- **AIM OF THE EXERCISE**:
All records need to be reproduced exactly. Keep every word as it is.

- **RAW DATA**:
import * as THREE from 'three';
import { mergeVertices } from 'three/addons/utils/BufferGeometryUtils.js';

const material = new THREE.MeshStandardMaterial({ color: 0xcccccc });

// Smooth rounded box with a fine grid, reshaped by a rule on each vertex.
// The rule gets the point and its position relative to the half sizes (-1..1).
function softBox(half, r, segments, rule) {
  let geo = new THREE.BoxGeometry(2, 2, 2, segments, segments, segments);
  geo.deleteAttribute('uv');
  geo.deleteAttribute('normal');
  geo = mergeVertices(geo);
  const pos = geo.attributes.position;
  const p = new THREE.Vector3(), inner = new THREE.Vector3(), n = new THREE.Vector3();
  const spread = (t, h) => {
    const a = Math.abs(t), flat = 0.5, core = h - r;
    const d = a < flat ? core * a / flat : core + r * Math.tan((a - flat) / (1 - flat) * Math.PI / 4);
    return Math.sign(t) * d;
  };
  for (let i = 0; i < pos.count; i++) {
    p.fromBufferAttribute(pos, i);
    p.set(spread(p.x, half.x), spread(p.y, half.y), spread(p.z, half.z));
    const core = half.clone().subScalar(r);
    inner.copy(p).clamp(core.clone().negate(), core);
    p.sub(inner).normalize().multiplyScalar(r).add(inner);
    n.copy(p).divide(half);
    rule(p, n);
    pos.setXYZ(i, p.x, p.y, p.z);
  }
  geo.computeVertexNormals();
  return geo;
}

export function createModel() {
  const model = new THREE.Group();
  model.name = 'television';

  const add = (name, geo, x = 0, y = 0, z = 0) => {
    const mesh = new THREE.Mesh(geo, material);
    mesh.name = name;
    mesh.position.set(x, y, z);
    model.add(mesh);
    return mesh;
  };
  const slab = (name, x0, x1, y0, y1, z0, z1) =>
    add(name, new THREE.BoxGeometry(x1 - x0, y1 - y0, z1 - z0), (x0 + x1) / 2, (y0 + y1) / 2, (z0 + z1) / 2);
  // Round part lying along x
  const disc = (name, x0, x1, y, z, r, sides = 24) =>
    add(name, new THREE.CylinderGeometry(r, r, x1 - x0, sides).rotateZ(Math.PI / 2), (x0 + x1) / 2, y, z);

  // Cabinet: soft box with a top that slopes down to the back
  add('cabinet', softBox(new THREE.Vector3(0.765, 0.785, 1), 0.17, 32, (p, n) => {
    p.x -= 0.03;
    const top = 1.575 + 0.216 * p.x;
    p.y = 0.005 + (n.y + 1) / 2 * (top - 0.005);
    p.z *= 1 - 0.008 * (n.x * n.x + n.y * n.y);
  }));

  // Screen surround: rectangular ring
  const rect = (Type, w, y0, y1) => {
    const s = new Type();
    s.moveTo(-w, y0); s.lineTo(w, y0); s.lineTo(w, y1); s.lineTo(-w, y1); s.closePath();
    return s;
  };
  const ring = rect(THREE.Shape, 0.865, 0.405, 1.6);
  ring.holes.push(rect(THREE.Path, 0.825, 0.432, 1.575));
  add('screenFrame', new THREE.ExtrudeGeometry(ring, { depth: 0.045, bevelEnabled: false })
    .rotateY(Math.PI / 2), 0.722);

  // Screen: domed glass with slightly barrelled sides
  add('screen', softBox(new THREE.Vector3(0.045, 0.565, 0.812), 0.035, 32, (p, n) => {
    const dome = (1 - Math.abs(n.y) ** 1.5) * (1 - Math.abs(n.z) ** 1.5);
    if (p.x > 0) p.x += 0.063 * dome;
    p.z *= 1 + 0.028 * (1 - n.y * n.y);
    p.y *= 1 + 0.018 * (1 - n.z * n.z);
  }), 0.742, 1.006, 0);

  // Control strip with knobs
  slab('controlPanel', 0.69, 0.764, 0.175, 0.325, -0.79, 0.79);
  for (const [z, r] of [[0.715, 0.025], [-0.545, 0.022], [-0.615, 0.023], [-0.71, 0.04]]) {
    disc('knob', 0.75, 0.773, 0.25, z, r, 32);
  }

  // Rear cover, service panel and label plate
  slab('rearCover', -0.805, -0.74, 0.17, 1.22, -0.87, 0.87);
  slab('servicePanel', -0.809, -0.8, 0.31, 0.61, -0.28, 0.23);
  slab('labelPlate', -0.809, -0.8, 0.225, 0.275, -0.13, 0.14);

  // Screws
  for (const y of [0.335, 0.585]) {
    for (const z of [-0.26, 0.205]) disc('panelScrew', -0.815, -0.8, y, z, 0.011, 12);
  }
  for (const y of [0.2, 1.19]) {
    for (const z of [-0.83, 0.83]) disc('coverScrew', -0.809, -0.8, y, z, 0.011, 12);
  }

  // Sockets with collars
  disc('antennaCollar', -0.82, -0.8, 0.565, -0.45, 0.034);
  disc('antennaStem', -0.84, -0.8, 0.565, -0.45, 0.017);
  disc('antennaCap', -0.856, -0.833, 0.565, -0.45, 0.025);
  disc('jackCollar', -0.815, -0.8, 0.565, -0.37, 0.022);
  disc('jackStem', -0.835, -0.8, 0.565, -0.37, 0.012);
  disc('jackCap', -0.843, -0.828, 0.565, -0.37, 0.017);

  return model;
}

- **EXPECTED OUTPUT**:
import * as THREE from 'three';
import { mergeVertices } from 'three/addons/utils/BufferGeometryUtils.js';

const material = new THREE.MeshStandardMaterial({ color: 0xcccccc });

// Smooth rounded box with a fine grid, reshaped by a rule on each vertex.
// The rule gets the point and its position relative to the half sizes (-1..1).
function softBox(half, r, segments, rule) {
  let geo = new THREE.BoxGeometry(2, 2, 2, segments, segments, segments);
  geo.deleteAttribute('uv');
  geo.deleteAttribute('normal');
  geo = mergeVertices(geo);
  const pos = geo.attributes.position;
  const p = new THREE.Vector3(), inner = new THREE.Vector3(), n = new THREE.Vector3();
  const spread = (t, h) => {
    const a = Math.abs(t), flat = 0.5, core = h - r;
    const d = a < flat ? core * a / flat : core + r * Math.tan((a - flat) / (1 - flat) * Math.PI / 4);
    return Math.sign(t) * d;
  };
  for (let i = 0; i < pos.count; i++) {
    p.fromBufferAttribute(pos, i);
    p.set(spread(p.x, half.x), spread(p.y, half.y), spread(p.z, half.z));
    const core = half.clone().subScalar(r);
    inner.copy(p).clamp(core.clone().negate(), core);
    p.sub(inner).normalize().multiplyScalar(r).add(inner);
    n.copy(p).divide(half);
    rule(p, n);
    pos.setXYZ(i, p.x, p.y, p.z);
  }
  geo.computeVertexNormals();
  return geo;
}

export function createModel() {
  const model = new THREE.Group();
  model.name = 'television';

  const add = (name, geo, x = 0, y = 0, z = 0) => {
    const mesh = new THREE.Mesh(geo, material);
    mesh.name = name;
    mesh.position.set(x, y, z);
    model.add(mesh);
    return mesh;
  };
  const slab = (name, x0, x1, y0, y1, z0, z1) =>
    add(name, new THREE.BoxGeometry(x1 - x0, y1 - y0, z1 - z0), (x0 + x1) / 2, (y0 + y1) / 2, (z0 + z1) / 2);
  // Round part lying along x
  const disc = (name, x0, x1, y, z, r, sides = 24) =>
    add(name, new THREE.CylinderGeometry(r, r, x1 - x0, sides).rotateZ(Math.PI / 2), (x0 + x1) / 2, y, z);

  // Cabinet: soft box with a top that slopes down to the back
  add('cabinet', softBox(new THREE.Vector3(0.765, 0.785, 1), 0.17, 32, (p, n) => {
    p.x -= 0.03;
    const top = 1.575 + 0.216 * p.x;
    p.y = 0.005 + (n.y + 1) / 2 * (top - 0.005);
    p.z *= 1 - 0.008 * (n.x * n.x + n.y * n.y);
  }));

  // Screen surround: rectangular ring
  const rect = (Type, w, y0, y1) => {
    const s = new Type();
    s.moveTo(-w, y0); s.lineTo(w, y0); s.lineTo(w, y1); s.lineTo(-w, y1); s.closePath();
    return s;
  };
  const ring = rect(THREE.Shape, 0.865, 0.405, 1.6);
  ring.holes.push(rect(THREE.Path, 0.825, 0.432, 1.575));
  add('screenFrame', new THREE.ExtrudeGeometry(ring, { depth: 0.045, bevelEnabled: false })
    .rotateY(Math.PI / 2), 0.722);

  // Screen: domed glass with slightly barrelled sides
  add('screen', softBox(new THREE.Vector3(0.045, 0.565, 0.812), 0.035, 32, (p, n) => {
    const dome = (1 - Math.abs(n.y) ** 1.5) * (1 - Math.abs(n.z) ** 1.5);
    if (p.x > 0) p.x += 0.063 * dome;
    p.z *= 1 + 0.028 * (1 - n.y * n.y);
    p.y *= 1 + 0.018 * (1 - n.z * n.z);
  }), 0.742, 1.006, 0);

  // Control strip with knobs
  slab('controlPanel', 0.69, 0.764, 0.175, 0.325, -0.79, 0.79);
  for (const [z, r] of [[0.715, 0.025], [-0.545, 0.022], [-0.615, 0.023], [-0.71, 0.04]]) {
    disc('knob', 0.75, 0.773, 0.25, z, r, 32);
  }

  // Rear cover, service panel and label plate
  slab('rearCover', -0.805, -0.74, 0.17, 1.22, -0.87, 0.87);
  slab('servicePanel', -0.809, -0.8, 0.31, 0.61, -0.28, 0.23);
  slab('labelPlate', -0.809, -0.8, 0.225, 0.275, -0.13, 0.14);

  // Screws
  for (const y of [0.335, 0.585]) {
    for (const z of [-0.26, 0.205]) disc('panelScrew', -0.815, -0.8, y, z, 0.011, 12);
  }
  for (const y of [0.2, 1.19]) {
    for (const z of [-0.83, 0.83]) disc('coverScrew', -0.809, -0.8, y, z, 0.011, 12);
  }

  // Sockets with collars
  disc('antennaCollar', -0.82, -0.8, 0.565, -0.45, 0.034);
  disc('antennaStem', -0.84, -0.8, 0.565, -0.45, 0.017);
  disc('antennaCap', -0.856, -0.833, 0.565, -0.45, 0.025);
  disc('jackCollar', -0.815, -0.8, 0.565, -0.37, 0.022);
  disc('jackStem', -0.835, -0.8, 0.565, -0.37, 0.012);
  disc('jackCap', -0.843, -0.828, 0.565, -0.37, 0.017);

  return model;
}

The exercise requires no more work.